In the UK, ECPAT describes in ‘Lighting the way’ (2017) the steps that lawyers, legal guardians and child trafficking advocates in the UK can take to better identify and protect children who may have been trafficked. The report offers practical guidance for professionals and authorities to improve the care of these children. You will find the tool here.
Tool: guidance on determining the best interests of the child
The UNHCR Guidelines on Determining the Best Interests of the Child‘ (2008) and the UNHCR and International Rescue Committee Field handbook for the implementation of UNHCR BID guidelines‘ (2011), provide comprehensive guidance to responsible authorities and practitioners involved in decision-making and explain how to apply the best interests’ principle in practice, when identifying and implementing durable solutions for unaccompanied children. They both describe how to use a BIA and BID form.
Tool: toolkit on guidance for unaccompanied Eritrean children in the Netherlands
In 2018, the Dutch Veerkracht (resilience) project, set up by Nidos and Arq Psychotrauma Expert Group and run as part of the Dutch AMIF (Asylum, Migration & Integration Fund) programme, developed a useful toolkit (in Dutch) on guidance for unaccompanied Eritrean children. The toolkit provides knowledge, insights, concrete tips and tools for supporting the resilience and independence of unaccompanied children.
Training: massive Online Open Course for Children on the Move (MOOC4CoM)
The Centre for Excellence for Looked After Children in Scotland (CELCIS), based at the University of Strathclyde in Glasgow, with the FXB Center for Health and Human Rights at Harvard University and other partners, are offering an online open course from 2019. The training will help workers adopt a ‘do no harm’ and best interests approach, preventing and protecting children from violence through appropriate care options that are in line with international standards. The MOOC aims to increase the knowledge of front-line workers and support improved practices as they make decisions about the care and best interest of children on the move. More information can be found here.
Policy guidelines on protection of children from violence
in 2009, the Council of Europe developed policy guidelines on integrated national strategies for the protection of children from violence. You can find them here.
Guidance on prevention and response to unaccompanied children going missing
The SUMMIT-project handbook (2016) describes how to prevent and respond to unaccompanied children going missing. It also provides practical templates and checklists. It is available here.
Germany: permission form before travelling
JSN, the organisation providing guardianship for unaccompanied children in the German region of Süd-Niedersachsen (Southern Lower Saxony), has created a tool to ensure the child’s safety and protect them from trafficking when they want to travel.
A guardian or social worker fills in a form together with the child, noting name, address and phone number of the person they want to visit, before giving permission to travel. The guardian or social worker has to contact that person and check the address. Youth welfare organisations from different municipalities cooperate in this procedure to avoid human trafficking. You can find the form here.
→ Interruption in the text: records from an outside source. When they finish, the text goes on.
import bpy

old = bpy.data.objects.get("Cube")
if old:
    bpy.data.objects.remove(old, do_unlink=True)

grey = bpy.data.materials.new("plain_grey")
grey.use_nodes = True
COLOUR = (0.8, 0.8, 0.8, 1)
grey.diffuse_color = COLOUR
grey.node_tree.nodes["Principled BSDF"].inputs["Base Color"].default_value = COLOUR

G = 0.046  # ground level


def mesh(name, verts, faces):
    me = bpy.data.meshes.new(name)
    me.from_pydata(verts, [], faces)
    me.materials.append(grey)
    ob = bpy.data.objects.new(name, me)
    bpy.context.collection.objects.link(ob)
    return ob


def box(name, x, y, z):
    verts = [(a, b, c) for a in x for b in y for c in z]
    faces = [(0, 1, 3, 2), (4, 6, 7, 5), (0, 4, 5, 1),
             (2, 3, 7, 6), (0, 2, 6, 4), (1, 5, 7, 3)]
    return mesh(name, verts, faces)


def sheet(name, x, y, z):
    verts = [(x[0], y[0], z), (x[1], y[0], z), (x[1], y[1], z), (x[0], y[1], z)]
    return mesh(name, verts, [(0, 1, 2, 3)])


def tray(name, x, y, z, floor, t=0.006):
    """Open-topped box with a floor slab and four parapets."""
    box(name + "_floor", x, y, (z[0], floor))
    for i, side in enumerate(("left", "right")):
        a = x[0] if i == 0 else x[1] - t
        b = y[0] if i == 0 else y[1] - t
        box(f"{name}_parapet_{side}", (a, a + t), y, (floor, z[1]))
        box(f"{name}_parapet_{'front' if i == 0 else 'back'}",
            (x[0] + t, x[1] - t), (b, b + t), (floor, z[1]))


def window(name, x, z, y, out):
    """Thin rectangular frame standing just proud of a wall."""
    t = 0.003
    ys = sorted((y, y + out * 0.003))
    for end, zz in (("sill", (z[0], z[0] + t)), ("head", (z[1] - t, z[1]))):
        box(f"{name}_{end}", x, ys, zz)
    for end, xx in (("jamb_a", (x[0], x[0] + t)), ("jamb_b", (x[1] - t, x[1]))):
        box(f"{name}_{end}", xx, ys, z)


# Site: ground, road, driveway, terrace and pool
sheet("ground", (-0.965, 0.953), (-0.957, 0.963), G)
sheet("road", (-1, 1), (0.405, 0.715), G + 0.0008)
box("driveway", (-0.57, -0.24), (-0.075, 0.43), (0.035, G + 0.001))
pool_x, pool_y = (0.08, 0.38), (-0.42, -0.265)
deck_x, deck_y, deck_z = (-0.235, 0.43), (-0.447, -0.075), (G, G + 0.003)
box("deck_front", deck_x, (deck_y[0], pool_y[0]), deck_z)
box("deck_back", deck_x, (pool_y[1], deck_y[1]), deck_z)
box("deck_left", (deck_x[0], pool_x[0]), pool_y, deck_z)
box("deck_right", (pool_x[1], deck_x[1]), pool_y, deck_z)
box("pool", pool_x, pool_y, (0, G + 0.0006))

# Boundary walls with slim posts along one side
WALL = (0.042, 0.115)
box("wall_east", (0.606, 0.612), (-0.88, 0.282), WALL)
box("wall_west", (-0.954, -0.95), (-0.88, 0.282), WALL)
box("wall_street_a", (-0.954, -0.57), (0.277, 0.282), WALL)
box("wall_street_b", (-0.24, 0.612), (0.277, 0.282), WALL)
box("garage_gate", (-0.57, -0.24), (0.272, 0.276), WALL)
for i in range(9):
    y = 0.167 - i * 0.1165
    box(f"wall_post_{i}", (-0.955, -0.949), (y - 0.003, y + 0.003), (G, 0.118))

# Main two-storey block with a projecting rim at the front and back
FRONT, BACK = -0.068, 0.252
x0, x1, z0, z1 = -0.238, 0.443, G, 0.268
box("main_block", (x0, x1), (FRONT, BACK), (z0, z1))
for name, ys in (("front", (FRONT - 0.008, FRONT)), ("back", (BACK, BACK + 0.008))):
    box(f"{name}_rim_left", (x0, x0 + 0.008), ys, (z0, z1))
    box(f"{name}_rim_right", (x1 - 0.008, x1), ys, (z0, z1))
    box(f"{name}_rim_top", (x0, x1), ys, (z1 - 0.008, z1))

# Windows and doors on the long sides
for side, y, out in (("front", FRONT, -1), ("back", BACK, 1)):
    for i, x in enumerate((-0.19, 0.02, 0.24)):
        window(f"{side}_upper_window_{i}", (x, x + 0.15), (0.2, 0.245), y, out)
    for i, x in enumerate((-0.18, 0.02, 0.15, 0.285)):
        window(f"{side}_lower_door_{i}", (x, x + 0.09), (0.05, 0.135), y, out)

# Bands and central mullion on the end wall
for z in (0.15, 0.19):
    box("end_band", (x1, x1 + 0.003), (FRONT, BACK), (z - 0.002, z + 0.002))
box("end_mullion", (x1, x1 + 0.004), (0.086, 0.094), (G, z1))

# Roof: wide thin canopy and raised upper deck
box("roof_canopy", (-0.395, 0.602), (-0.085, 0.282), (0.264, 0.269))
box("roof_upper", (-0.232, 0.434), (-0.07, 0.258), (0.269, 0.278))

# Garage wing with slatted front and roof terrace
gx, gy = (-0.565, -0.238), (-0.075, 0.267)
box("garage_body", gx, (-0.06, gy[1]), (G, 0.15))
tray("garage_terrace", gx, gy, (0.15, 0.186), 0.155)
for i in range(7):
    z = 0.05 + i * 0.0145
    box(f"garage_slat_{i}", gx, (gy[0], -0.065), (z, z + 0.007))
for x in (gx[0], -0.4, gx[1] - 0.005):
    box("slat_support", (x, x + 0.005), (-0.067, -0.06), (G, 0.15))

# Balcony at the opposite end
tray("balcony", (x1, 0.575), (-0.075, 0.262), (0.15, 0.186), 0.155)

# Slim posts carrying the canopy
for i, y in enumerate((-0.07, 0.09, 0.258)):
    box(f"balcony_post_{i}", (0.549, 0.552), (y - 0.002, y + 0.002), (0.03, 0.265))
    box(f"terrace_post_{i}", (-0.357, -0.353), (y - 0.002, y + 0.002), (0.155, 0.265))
The Scottish Guardianship Service is a project run by Scottish Refugee Council in partnership with Aberlour Childcare Trust, both experts in their fields. The service offers face-to-face support and outreach support for all separated children in Scotland who have made themselves known to the authorities. It also supports local authorities and external agencies, providing information, advice and guidance about children in the asylum and immigration processes. The overall aim of the service is to improve the separated child’s experience and understanding of the immigration and welfare processes, and to ensure they receive services appropriate to their needs and entitlements. The Guardianship Service has developed a practice manual that also contains a useful grid for mapping out key domains in a child’s life that can have an impact on their resilience. This tool can help to identify strengths and build up the weaker areas in a child’s life. You can find the grid on page 19 of the Practice Manual.